Marker Logo HMdb.org THE HISTORICAL
MARKER DATABASE
“Bite-Size Bits of Local, National, and Global History”
“Bite-Size Bits of Local, National, and Global History”
Fort Covington in Franklin County, New York — The American Northeast (Mid-Atlantic)
 

Fort Covington

New York

 

1790

 
1790 Fort Covington New York Marker image. Click for full size.
By Anton Schwarzmueller, November 9, 2014
1. 1790 Fort Covington New York Marker
Inscription. First named French Mills in the 1790's by immigrant settlers who came from lower Canada to work in the Robertson and Buchanan Mills on the Salmon River. In 1817 it was renamed Fort Covington in honor of Brigadier General Leonard Covington, who died during the American - British War of 1812. General Covington was mortally wounded on November 11, 1813 at the battle of Chrysler's Farm in Williamsburg Ontario, Canada.
 
Location. 44° 59.304′ N, 74° 29.74′ W. Marker is in Fort Covington, New York, in Franklin County. Marker is on Chateaugay Street (New York State Route 37) 0.1 miles east of County Route 42, on the left when traveling west. Touch for map. Marker is in a small public green space at the west end of the NY 37 bridge over the Salmon River. Marker is in this post office area: Fort Covington NY 12937, United States of America.
 
Other nearby markers. At least 8 other markers are within 5 miles of this marker, measured as the crow flies. This Memorial is Dedicated by the Town of Ft. Covington (here, next to this marker); Fort Covington, New York (within shouting distance of this marker); On This Building Site was Headquarters of General Jacob Brown (about 400 feet away, measured in a direct line); War of 1812
1790 - Fort Covington - New York Marker image.
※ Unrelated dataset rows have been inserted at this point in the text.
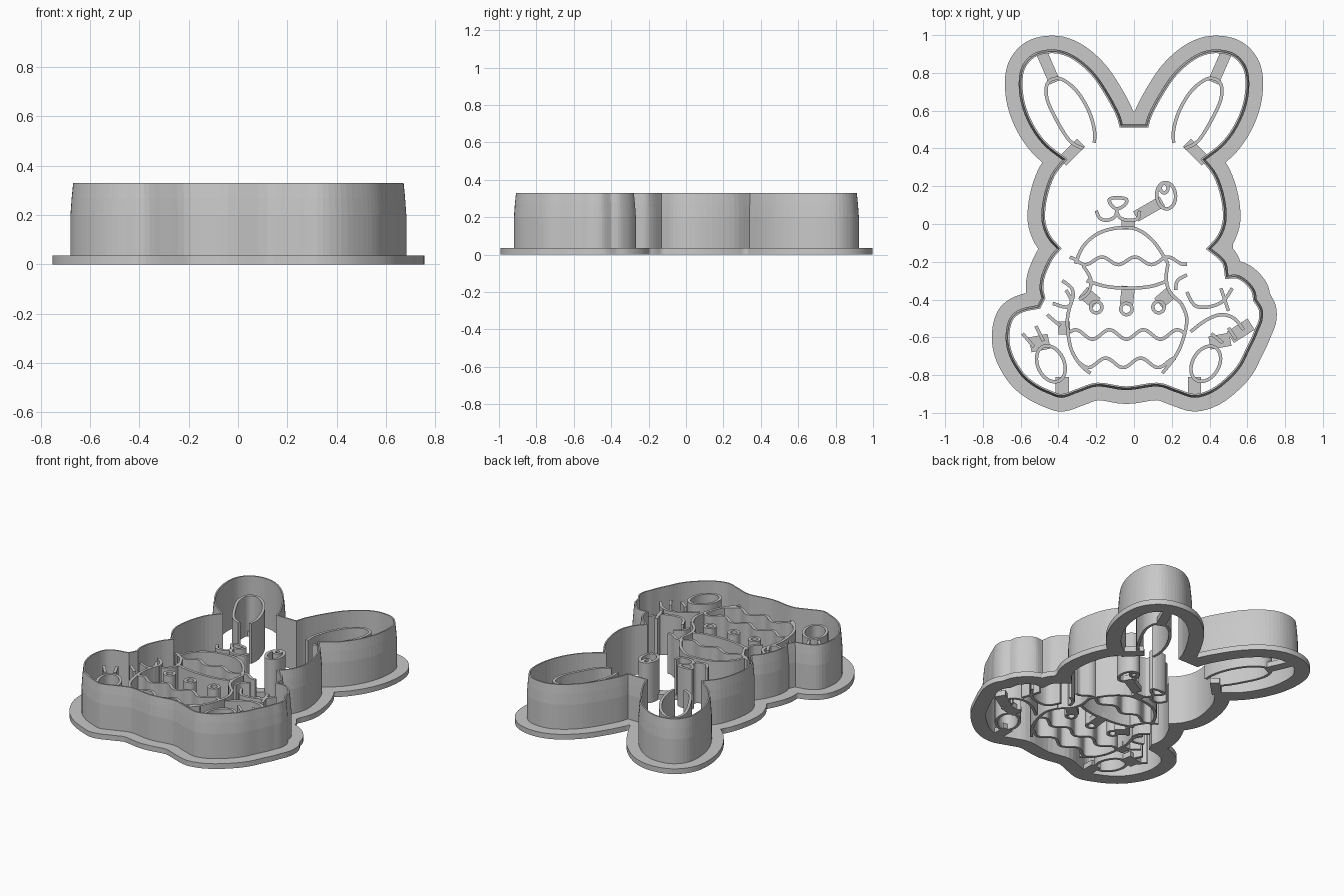
import bpy, bmesh, math
from mathutils import Vector

if "Cube" in bpy.data.objects:
    bpy.data.objects.remove(bpy.data.objects["Cube"])

UNIT = 0.01            # all 2D points below are in hundredths
WALL_TOP, STAMP_TOP, PLATE = 0.33, 0.27, 0.035
FLANGE_REACH = 0.073

grey = bpy.data.materials.new("plastic_grey")
grey.use_nodes = True
grey.diffuse_color = (0.58, 0.58, 0.58, 1)
grey.node_tree.nodes["Principled BSDF"].inputs["Base Color"].default_value = grey.diffuse_color


def add_object(name, mesh):
    mesh.materials.clear()
    mesh.materials.append(grey)
    obj = bpy.data.objects.new(name, mesh)
    bpy.context.collection.objects.link(obj)
    return obj


def smooth(points, closed=False, steps=4):
    """Catmull-Rom curve through the points, scaled to model units."""
    p = [Vector(q) * UNIT for q in points]
    n = len(p)
    get = (lambda i: p[i % n]) if closed else (lambda i: p[max(0, min(n - 1, i))])
    path = []
    for i in range(n if closed else n - 1):
        a, b, c, d = (get(i + k) for k in (-1, 0, 1, 2))
        for s in range(steps):
            t = s / steps
            path.append(b + (c - a) * t / 2 + (a * 2 - b * 5 + c * 4 - d) * t * t / 2
                        + (b * 3 - a - c * 3 + d) * t ** 3 / 2)
    return path if closed else path + [p[-1]]


def mirrored(points):
    return [(-x, y) for x, y in points]


def left_of(v):
    return Vector((-v.y, v.x)).normalized()


def edge_normals(path, closed):
    """Normals of the edges before and after every path point."""
    n = len(path)
    pairs = []
    for i in range(n):
        before = left_of(path[i] - path[i - 1]) if closed or i > 0 else None
        after = left_of(path[(i + 1) % n] - path[i]) if closed or i < n - 1 else before
        pairs.append((before or after, after))
    return pairs


def sweep(name, path, section, closed=False):
    """Sweep a (sideways, height) cross-section along a flat path."""
    bm = bmesh.new()
    rings = []
    for point, (a, b) in zip(path, edge_normals(path, closed)):
        m = (a + b).normalized()
        m /= max(0.6, m.dot(a))
        rings.append([bm.verts.new((*(point + m * off), z)) for off, z in section])
    k = len(section)
    for i in range(len(rings) if closed else len(rings) - 1):
        r, q = rings[i], rings[(i + 1) % len(rings)]
        for j in range(k):
            bm.faces.new((r[j], r[(j + 1) % k], q[(j + 1) % k], q[j]))
    if not closed:
        bm.faces.new(rings[0])
        bm.faces.new(rings[-1])
    bmesh.ops.recalc_face_normals(bm, faces=bm.faces)
    mesh = bpy.data.meshes.new(name)
    bm.to_mesh(mesh)
    bm.free()
    return add_object(name, mesh)


def box_section(width, top):
    h = width / 2
    return [(-h, 0), (h, 0), (h, top), (-h, top)]


def stroke(name, points, closed=False):
    return sweep(name, smooth(points, closed), box_section(0.018, STAMP_TOP), closed)


def ring(name, x, y, rx, ry, tilt=0):
    c, s = math.cos(math.radians(tilt)), math.sin(math.radians(tilt))
    pts = []
    for i in range(12):
        a = math.tau * i / 12
        u, v = rx * math.cos(a), ry * math.sin(a)
        pts.append((x + u * c - v * s, y + u * s + v * c))
    stroke(name, pts, True)


def wave(name, x0, x1, y, amp, peak, period):
    n = 24
    xs = [x0 + (x1 - x0) * i / n for i in range(n + 1)]
    stroke(name, [(x, y + amp * math.cos(math.tau * (x - peak) / period)) for x in xs])


def bridge(name, start, end, width):
    path = [Vector(start) * UNIT, Vector(end) * UNIT]
    sweep(name, path, box_section(width * UNIT, PLATE))


# Outline, clockwise from the notch between the ears; each list is one smooth run
ear = [(6, 53), (8, 59), (14, 70), (21, 80), (30, 88), (39, 92), (48, 92), (55, 89),
       (60, 82), (61, 72), (59, 61), (54, 50), (47, 41), (38, 34)]
cheek = [(38, 34), (44, 26), (48, 14), (49, 2), (46, -7), (41, -13)]
shoulder = [(41, -13), (46, -17), (49, -21), (50, -27)]
tail_top = [(50, -27), (55, -27), (60, -30), (64, -35), (65, -40)]
tail_side = [(65, -40), (68, -45), (68, -51), (66, -56)]
bottom = [(66, -56), (64, -61), (61, -67), (57, -75), (51, -82), (42, -89), (32, -92),
          (22, -89), (12, -86), (-4, -88), (-19, -86), (-29, -89), (-38, -92), (-45, -90),
          (-53, -86), (-60, -80), (-66, -70), (-68, -60), (-66, -50), (-60, -45), (-51, -43)]
side = [(-51, -43), (-49, -39)]
arm_side = [(-49, -39), (-50, -34), (-49, -27), (-45, -18), (-41, -13)]
runs = [ear, cheek, shoulder, tail_top, tail_side, bottom, side, arm_side,
        mirrored(cheek)[::-1], mirrored(ear)[::-1]]
outline = []
for run in runs:
    outline += smooth(run)[:-1]
outline.append(Vector(runs[-1][-1]) * UNIT)

# Cutting wall, thinning towards the top edge
sweep("cutter_wall", outline, [(-0.02, 0), (0, 0), (0, 0.2), (-0.005, 0.27),
                               (-0.011, WALL_TOP), (-0.02, WALL_TOP)], True)

# Flange: outline pushed outwards, with the overlaps at inner corners dropped
rim = []
for point, (a, b) in zip(outline, edge_normals(outline, True)):
    turn = a.angle_signed(b)
    fan = 6 if turn > 0.2 else 1
    for k in range(fan):
        n = a.lerp(b, (k + 0.5) / fan).normalized()
        q = point + n * FLANGE_REACH
        if min((q - o).length for o in outline) > FLANGE_REACH - 0.002:
            rim.append(q)
inner = [p - (a + b).normalized() * 0.01 for p, (a, b) in zip(outline, edge_normals(outline, True))]
curve = bpy.data.curves.new("flange_shape", "CURVE")
curve.dimensions, curve.fill_mode, curve.extrude = "2D", "BOTH", PLATE / 2
for loop in (rim, inner):
    spline = curve.splines.new("POLY")
    spline.points.add(len(loop) - 1)
    for sp, q in zip(spline.points, loop):
        sp.co = (q.x, q.y, 0, 1)
    spline.use_cyclic_u = True
shape = bpy.data.objects.new("flange_shape", curve)
flange = add_object("flange", bpy.data.meshes.new_from_object(shape))
flange.location.z = PLATE / 2
bpy.data.objects.remove(shape)

# Inner ears and their bridges
inner_ear = [(27, 40), (34, 44), (41, 55), (46, 66), (46, 74), (42, 77), (37, 76),
             (30, 70), (24, 60), (21, 50), (21, 43)]
for label, s in (("left", 1), ("right", -1)):
    stroke(label + "_inner_ear", [(s * x, y) for x, y in inner_ear])
    bridge(label + "_ear_top_bridge", (s * 49, 91), (s * 42, 75), 6)
    bridge(label + "_ear_base_bridge", (s * 28, 43), (s * 38, 33), 6)
    bridge(label + "_foot_bridge", (s * 35 - 3, -81), (s * 35 - 3, -91), 7)

# Face
ring("eye", 17, 15, 5, 7, 5)
ring("pupil", 16, 19, 2, 2.5)
stroke("nose", [(-13, 13), (-9, 14), (-4, 13), (-5, 10), (-9, 8), (-12, 10)], True)
stroke("mouth_right", [(-20, 7), (-18, 3), (-14, 2), (-10, 4), (-9, 8)])
stroke("mouth_left", [(-9, 6), (-7, 3), (-2, 2), (2, 3), (3, 7)])
bridge("eye_bridge", (15, 12), (1, 4), 6)
bridge("mouth_bridge", (-3, 3), (-3, -3), 7)

# Decorated egg
stroke("egg_top", [(-31, -21), (-27, -12), (-19, -5), (-8, -2), (2, -3), (11, -10), (18, -21)])
stroke("egg_right_side", [(-32, -38), (-35, -48), (-35, -57), (-33, -67), (-28, -75), (-23, -79)])
stroke("egg_left_side", [(25, -42), (28, -50), (26, -61), (22, -70), (15, -79)])
stroke("egg_band", [(-25, -30), (-15, -33), (-3, -34), (9, -33), (18, -30)])
wave("egg_upper_wave", -34, 28, -19.5, 2, -17, 17.5)
wave("egg_middle_wave", -34, 27, -58.5, 2.5, -13, 18)
wave("egg_lower_wave", -29, 22, -73.5, 2.5, -15, 18.5)
for x, y, top in ((-20, -44, (-27, -36)), (-4, -45, (-3, -33)), (13, -44, (20, -36))):
    ring("egg_dot", x, y, 3, 3)
    bridge("egg_dot_bridge", top, (x, y + 2), 7)

# Paws, arms, legs and toes
strokes = {
    "right_paw": [(-27, -22), (-23, -29), (-24, -36), (-29, -40)],
    "right_finger_upper": [(-38, -30), (-33, -34), (-32, -39)],
    "right_finger_lower": [(-36, -35), (-33, -41), (-36, -44), (-43, -42)],
    "left_paw": [(18, -21), (17, -29), (19, -36), (25, -42)],
    "left_finger_upper": [(28, -27), (23, -30), (22, -35)],
    "left_arm": [(28, -36), (32, -43), (39, -44), (47, -41), (52, -34)],
    "left_arm_fold": [(46, -34), (50, -46)],
    "left_leg": [(30, -57), (38, -51), (46, -48), (53, -50), (58, -56)],
    "right_toe_outer": [(-59, -58), (-53, -65)],
    "right_toe_middle": [(-52, -54), (-48, -62)],
    "right_toe_inner": [(-46, -48), (-39, -54)],
    "left_toe_inner": [(41, -58), (47, -63)],
    "left_toe_outer": [(50, -55), (54, -61)],
}
for name, pts in strokes.items():
    stroke(name, pts)
ring("right_foot_pad", -44, -74, 7, 10, 25)
ring("left_foot_pad", 38, -74, 7, 10, -30)
bridge("right_toe_bridge", (-55, -64), (-45, -62), 8)
bridge("right_leg_bridge", (-40, -55), (-34, -55), 7)
bridge("left_toe_bridge", (40, -63), (51, -61), 7)
bridge("left_leg_bridge", (51, -60), (62, -53), 7)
Click for full size.
By Anton Schwarzmueller, November 9, 2014
2. 1790 - Fort Covington - New York Marker
The Salmon River is immediately behind the marker.
(about 500 feet away); On This Site was Built in 1812 a Blockhouse (about 700 feet away); a different marker also named War of 1812 (approx. 0.2 miles away); To The Memory of Westville Soldiers (approx. 4.3 miles away); In Honor of Those Who Served Our Country (approx. 4.3 miles away). Touch for a list and map of all markers in Fort Covington.
 
Regarding Fort Covington. Brigadier General Covington was evacuated after the Battle of Crysler's Farm to French Mills where he died on November 14, 1813. Brigadier General James Wilkinson named the blockhouse at French Mills "Fort Covington," which became the name for French Mills in 1817. The town is also named Fort Covington. Reference: Everest, Allan S.,"The War of 1812 in the Champlain Valley," Syracuse University Press, 1981.
 
Related markers. Click here for a list of markers that are related to this marker. Leonard Covington birthplace and Battle of Crysler's Farm 1813 markers.
 
Also see . . .
1. Leonard Covington - Wikipedia. (Submitted on November 28, 2014, by Anton Schwarzmueller of Wilson, New York.)
2. Leonard Covington - Biographical Directory of the U.S. Congress
Westward image. Click for full size.
By Anton Schwarzmueller, November 9, 2014
3. Westward
County Road 42 in Background.
. (Submitted on November 28, 2014, by Anton Schwarzmueller of Wilson, New York.)
3. Battle of Crysler's Farm - Wikipedia. (Submitted on November 28, 2014, by Anton Schwarzmueller of Wilson, New York.)
 
Categories. Settlements & SettlersWar of 1812
 
Cover of Niles' Register, Volume V, September 4, 1813 - February 26, 1814 image. Click for full size.
By Ralph Eshelman
4. Cover of Niles' Register, Volume V, September 4, 1813 - February 26, 1814
Leonard Covington Portrait image. Click for full size.
By Ralph Eshelman, May 11, 2006
5. Leonard Covington Portrait
From Niles' Register, Volume V, September 4, 1813 - February 26, 1814.
 
 
Credits. This page was last revised on June 16, 2016. This page originally submitted on November 28, 2014, by Anton Schwarzmueller of Wilson, New York. This page has been viewed 256 times since then and 39 times this year. Last updated on December 4, 2014, by Anton Schwarzmueller of Wilson, New York. Photos:   1, 2, 3, 4, 5. submitted on November 28, 2014, by Anton Schwarzmueller of Wilson, New York. • Bill Pfingsten was the editor who published this page.
Paid Advertisement